How Millennials Shop for Products & Services

millennial

Self-entitlement. A lack of professional loyalty, traded for self-priority. Praise-hungry. Sound like someone you know?

In reality, those qualities reflect the hyped-up stereotypes of Millennials. Some of these qualities may resonate truth, but framing the archetype of a Millennial in a positive versus negative light is all based on perception.

Actually, Millennials are a big slice of the population pie, full of adaptive, forward thinking, socially connected, and conscious individuals. Given such, they are invested in vetting the products that they purchase.

Here’s the real deal and how Millennials’ qualities alter the way that they search for products and services:

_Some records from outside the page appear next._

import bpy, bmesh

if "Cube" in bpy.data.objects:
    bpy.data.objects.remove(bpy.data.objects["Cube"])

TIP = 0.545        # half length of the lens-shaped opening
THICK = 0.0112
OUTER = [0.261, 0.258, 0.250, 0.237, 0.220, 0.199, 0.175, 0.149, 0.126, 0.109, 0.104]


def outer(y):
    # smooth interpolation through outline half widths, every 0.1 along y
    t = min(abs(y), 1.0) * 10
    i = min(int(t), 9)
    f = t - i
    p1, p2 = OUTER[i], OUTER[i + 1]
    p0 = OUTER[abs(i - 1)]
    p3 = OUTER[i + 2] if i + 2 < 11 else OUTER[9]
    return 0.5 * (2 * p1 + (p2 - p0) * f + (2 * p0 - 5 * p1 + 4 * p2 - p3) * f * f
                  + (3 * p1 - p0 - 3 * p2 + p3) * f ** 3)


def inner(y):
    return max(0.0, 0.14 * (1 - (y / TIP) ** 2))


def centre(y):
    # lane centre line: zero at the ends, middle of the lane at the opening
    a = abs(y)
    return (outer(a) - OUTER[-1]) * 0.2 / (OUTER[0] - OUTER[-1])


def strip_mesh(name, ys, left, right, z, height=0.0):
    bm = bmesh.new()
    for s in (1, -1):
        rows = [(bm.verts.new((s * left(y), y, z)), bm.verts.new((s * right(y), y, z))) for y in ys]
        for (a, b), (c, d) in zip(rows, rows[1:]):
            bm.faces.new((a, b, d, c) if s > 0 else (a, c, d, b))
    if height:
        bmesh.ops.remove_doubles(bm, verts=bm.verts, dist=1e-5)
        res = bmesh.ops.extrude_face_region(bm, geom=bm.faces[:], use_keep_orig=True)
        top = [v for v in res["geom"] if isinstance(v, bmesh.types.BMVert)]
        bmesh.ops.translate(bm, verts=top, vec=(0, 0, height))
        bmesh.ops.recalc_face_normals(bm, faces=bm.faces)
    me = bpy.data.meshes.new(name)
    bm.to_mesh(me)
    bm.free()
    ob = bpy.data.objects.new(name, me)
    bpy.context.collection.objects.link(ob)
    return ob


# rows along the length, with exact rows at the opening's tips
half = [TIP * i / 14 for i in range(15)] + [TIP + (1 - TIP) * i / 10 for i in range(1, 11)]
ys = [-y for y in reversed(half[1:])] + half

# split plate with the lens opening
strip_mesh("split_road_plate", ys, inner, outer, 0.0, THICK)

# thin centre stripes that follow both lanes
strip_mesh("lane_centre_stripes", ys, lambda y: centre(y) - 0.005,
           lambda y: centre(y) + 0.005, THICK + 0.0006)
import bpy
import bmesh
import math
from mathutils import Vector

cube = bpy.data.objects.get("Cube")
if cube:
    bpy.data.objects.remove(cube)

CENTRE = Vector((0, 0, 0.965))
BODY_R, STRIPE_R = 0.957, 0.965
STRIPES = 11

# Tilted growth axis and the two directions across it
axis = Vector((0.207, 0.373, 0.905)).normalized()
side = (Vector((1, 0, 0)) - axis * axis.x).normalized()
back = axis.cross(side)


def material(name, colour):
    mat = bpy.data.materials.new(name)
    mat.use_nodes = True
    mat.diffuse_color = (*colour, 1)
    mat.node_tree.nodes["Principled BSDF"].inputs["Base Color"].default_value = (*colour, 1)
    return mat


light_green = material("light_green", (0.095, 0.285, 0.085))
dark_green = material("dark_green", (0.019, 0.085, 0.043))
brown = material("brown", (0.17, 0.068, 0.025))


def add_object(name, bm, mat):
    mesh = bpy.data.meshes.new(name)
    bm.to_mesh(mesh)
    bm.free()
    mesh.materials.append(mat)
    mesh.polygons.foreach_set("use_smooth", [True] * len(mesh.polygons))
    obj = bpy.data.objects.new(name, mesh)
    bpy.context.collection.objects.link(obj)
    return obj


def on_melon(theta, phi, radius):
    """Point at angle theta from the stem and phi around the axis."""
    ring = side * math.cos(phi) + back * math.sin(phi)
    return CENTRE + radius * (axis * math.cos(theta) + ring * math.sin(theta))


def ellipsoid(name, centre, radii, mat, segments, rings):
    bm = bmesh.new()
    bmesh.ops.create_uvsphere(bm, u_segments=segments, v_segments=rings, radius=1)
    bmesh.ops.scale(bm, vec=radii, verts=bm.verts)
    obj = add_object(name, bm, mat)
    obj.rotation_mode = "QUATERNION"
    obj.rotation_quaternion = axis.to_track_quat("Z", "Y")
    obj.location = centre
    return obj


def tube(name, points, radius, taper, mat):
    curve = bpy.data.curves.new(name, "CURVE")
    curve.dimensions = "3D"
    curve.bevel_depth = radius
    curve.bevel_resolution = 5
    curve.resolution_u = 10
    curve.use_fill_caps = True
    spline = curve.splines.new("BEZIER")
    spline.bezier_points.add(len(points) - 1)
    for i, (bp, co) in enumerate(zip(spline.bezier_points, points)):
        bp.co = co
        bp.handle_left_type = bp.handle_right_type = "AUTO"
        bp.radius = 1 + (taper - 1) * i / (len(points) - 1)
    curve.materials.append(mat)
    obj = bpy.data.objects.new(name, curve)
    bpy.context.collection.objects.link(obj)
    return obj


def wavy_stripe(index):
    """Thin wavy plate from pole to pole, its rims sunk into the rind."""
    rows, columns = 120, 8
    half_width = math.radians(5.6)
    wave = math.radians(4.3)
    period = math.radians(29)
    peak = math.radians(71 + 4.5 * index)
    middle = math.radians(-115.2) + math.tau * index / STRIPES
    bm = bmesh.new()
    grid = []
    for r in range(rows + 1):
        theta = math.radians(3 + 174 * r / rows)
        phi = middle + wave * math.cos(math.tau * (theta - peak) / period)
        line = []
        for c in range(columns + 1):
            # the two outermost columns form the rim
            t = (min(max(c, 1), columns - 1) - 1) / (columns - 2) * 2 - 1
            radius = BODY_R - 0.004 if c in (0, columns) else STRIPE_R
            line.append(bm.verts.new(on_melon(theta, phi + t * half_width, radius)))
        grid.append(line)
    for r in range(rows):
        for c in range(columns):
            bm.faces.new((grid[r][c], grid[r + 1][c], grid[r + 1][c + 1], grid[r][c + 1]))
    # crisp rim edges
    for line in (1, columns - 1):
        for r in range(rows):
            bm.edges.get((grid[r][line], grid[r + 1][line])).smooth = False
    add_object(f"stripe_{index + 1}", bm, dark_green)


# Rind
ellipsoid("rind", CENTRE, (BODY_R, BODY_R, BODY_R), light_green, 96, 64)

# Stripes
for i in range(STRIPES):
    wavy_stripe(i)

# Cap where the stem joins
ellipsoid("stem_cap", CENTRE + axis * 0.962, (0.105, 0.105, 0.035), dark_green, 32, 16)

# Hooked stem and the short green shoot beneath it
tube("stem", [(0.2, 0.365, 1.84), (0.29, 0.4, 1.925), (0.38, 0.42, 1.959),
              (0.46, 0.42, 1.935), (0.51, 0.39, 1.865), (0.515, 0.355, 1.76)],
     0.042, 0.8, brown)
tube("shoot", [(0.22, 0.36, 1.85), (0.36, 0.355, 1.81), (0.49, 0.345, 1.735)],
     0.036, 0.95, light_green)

Shop With Purpose

One of the largest recent consumer trends in recent years is a desire for the purchaser to know the story behind the brand, and to choose products that are related to a good cause.

Take the nonconventional and successful company United By Blue, for instance. In a multi-prong approach, the outdoor brand manufactures products that are responsibly made, eco-friendly. It’s home to multiple coffee shop-retail stores. And for each purchase made, a portion of the proceeds goes towards the brand’s non-profit work, cleaning waterways around the country and globe. UBB continues to expand, grassroots style, with no plans of capping off growth.

Millenials care about this. If your brand is considering expanding its efforts to give back, you’ve got plenty of reason.

Astute and Aware

Scrolling through Instagram and Facebook, it’s fairly easy to connect the dots and realize who is a brand influencer. (I mean, how many photos with Nike shoes or Nalgene bottles does one person need?!)

While those folks may post inspirational content and feature awesome products,  Millennials have a discerning eye and ability to choose their purchases for themselves, based off of their own needs and desires. A Kardashian posting a hair spray or lipstick demo in Snapchat doesn’t equate to an instant sale.

Laugh it Up, Advertisements

Lapping-up advertising? More like: laughing up advertising. Millennials don’t mind—and in fact, get a huge kick out of—silly, entertaining, sarcastic riffs on real life. Just look at the Google Photos ad with anecdotes of people screaming and crying as their data allowance is blocked. HILARIOUS.

Bring it on, ad-creation squads.

Brand Discovery

Stumbling upon a brand—and the products and stories tied to it—is half of the excitement for Millennials. A sense of discovery and freedom of choice is not overrated.

Meaning, there’s mega opportunity for Facebook advertising. FB ads allow brands to target their audience based on the users’ personal preferences and interests. The system helps brand owners narrow their marketed population, introduce products to people with a need for those products, and hopefully, who are the most excited to make a purchase.

Fast, Quick, Simple

Of course, Millennials want to make purchases as quick and pain-free as possible. They are working long hours and fill their free time with playing hard!

As such, traditional PPC is still effective in Google and Bing search engines, especially if the consumer knows what they want to buy. They type in “softest bed sheets on earth,” and their eyes hit the top-of-page searches first. Hopefully, one of those search listings is exactly what they seek.

Millennials also live on mobile. If your site isn’t mobile-friendly (responsive, quick loading, easy buttons, intuitive checkout) say see ya later to those precious millennial dollars.

Remember, it’s all in perception

When considering the often Millennial assigned trait of “self-entitlement,” that might boil down to the generation holding a stronger sense of values in the forefront, such as family, home and hobby life.

What’s seen as the absence of professional loyalty could be connected to a need to transfer companies in order to pursue vertical movement, company involvement, and grow one’s skills.

And seeking praise: likely, that’s due to the era of helicopter parenting. And is positive reinforcement such a horrible practice, anyhow?

Be open to approaching advertising—and the characteristics of a millennial—with an out-of-the-box approach.